The Mercedes-Benz Vans unit of DaimlerChrysler AG's commercial vehicle operations plans to have an assembly plant in the U.S. by the summer of 2006 and double its size to 110,000 units and two van products by the end of the decade. If demand warrants. It would start with assembly of the Sprinter Class 2 and 3 cargo van and expand a few years later to add a future generation Mercedes-Benz Vito cargo van.

They are Mercedes products in Europe but would be badged Freightliner (a division of DaimlerChrysler AG) in North America, says Rolf Bartke, the DC senior vice president who heads the Mercedes-Benz Vans business unit.

Bartke says the next eight months will be spent deciding on a site.
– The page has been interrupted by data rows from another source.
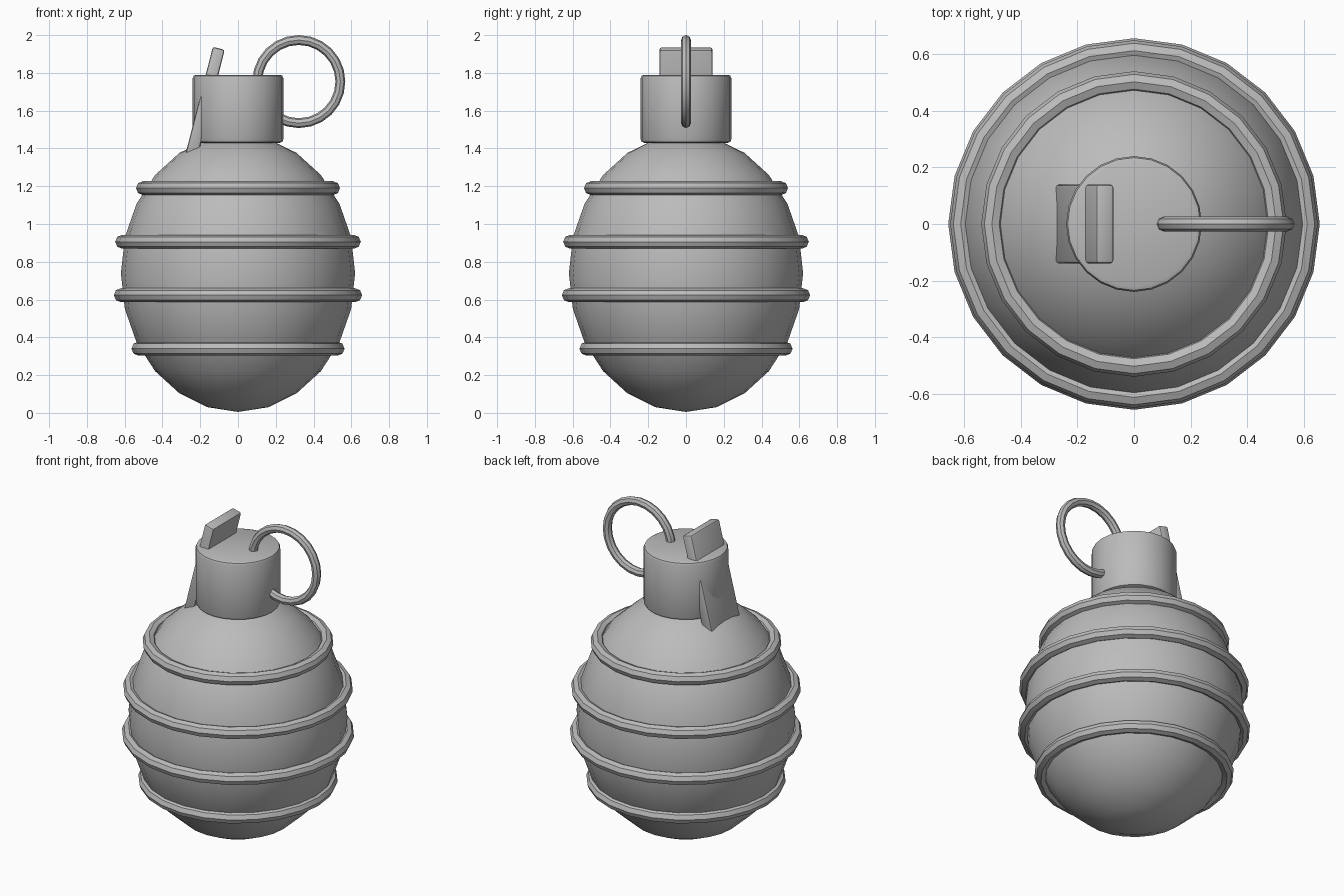
import bpy
from math import radians, pi

default = bpy.data.objects.get("Cube")
if default:
    bpy.data.objects.remove(default, do_unlink=True)

# Single metal colour
metal = bpy.data.materials.new("grey_metal")
metal.use_nodes = True
grey = (0.5, 0.5, 0.5, 1)
metal.diffuse_color = grey
metal.node_tree.nodes["Principled BSDF"].inputs["Base Color"].default_value = grey


def finish(name, bevel=0, segments=2, angle=30):
    """Name, colour, bevel and smooth the active object."""
    obj = bpy.context.object
    obj.name = name
    obj.data.materials.append(metal)
    bpy.ops.object.transform_apply(location=False, rotation=False, scale=True)
    if bevel:
        mod = obj.modifiers.new("Bevel", "BEVEL")
        mod.width = bevel
        mod.segments = segments
        mod.limit_method = "ANGLE"
        mod.angle_limit = radians(40)
        bpy.ops.object.modifier_apply(modifier=mod.name)
    bpy.ops.object.shade_smooth_by_angle(angle=radians(angle))
    return obj


# Egg-shaped body
bpy.ops.mesh.primitive_uv_sphere_add(segments=24, ring_count=12, radius=1,
                                     location=(0, 0, 0.74))
bpy.context.object.scale = (0.62, 0.62, 0.735)
finish("body")

# Raised bands around the body, bottom to top
for i, (z, radius) in enumerate([(0.34, 0.527), (0.623, 0.62),
                                 (0.906, 0.613), (1.19, 0.503)]):
    bpy.ops.mesh.primitive_torus_add(major_segments=24, minor_segments=8,
                                     major_radius=radius, minor_radius=0.037,
                                     location=(0, 0, z))
    finish(f"band_{i + 1}")

# Cap on top
bpy.ops.mesh.primitive_cylinder_add(vertices=24, radius=0.24, depth=0.36,
                                    location=(0, 0, 1.61))
finish("cap", bevel=0.018)

# Tilted lever plank passing through the cap into the body
bpy.ops.mesh.primitive_cube_add(size=1, location=(-0.182, 0, 1.615),
                                rotation=(0, radians(14.3), 0))
bpy.context.object.scale = (0.065, 0.28, 0.65)
finish("lever", bevel=0.012)

# Pull ring
bpy.ops.mesh.primitive_torus_add(major_segments=24, minor_segments=8,
                                 major_radius=0.22, minor_radius=0.026,
                                 location=(0.322, 0, 1.754),
                                 rotation=(pi / 2, 0, 0))
finish("pull_ring")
Existing Freightliner and Chrysler Group facilities with excess capacity are being considered. That includes the Chrysler Group's Pillette Road Assembly Plant in Windsor, Ont., that ceases production of its fullsize Dodge Ram cargo van and passenger wagon in 2003, at which point the plant will be closed without new product.

But the chances of Pillette building Sprinter are slim. Under the North American Free Trade Agreement, products built in Canada or Mexico need 62% local content. “We wouldn't reach that,” Bartke says.

A more likely scenario is a U.S. greenfield plant, starting with 50,000 to 60,000 units and a single body shop for Sprinter, but designed to accommodate a second body shop and grow to 110,000 units with Vito production.

Meanwhile, Sprinter kits are being assembled at the Freightliner plant in Gaffney, SC, and the Mercedes-Benz passenger car division is preparing to add a 7-seat, luxury multipurpose vehicle to its M-Class plant in Vance, AL. The GST (Grand Sedan-Touring) concept is a cross/utility vehicle to be priced higher than the Chrysler Town & Country minivan.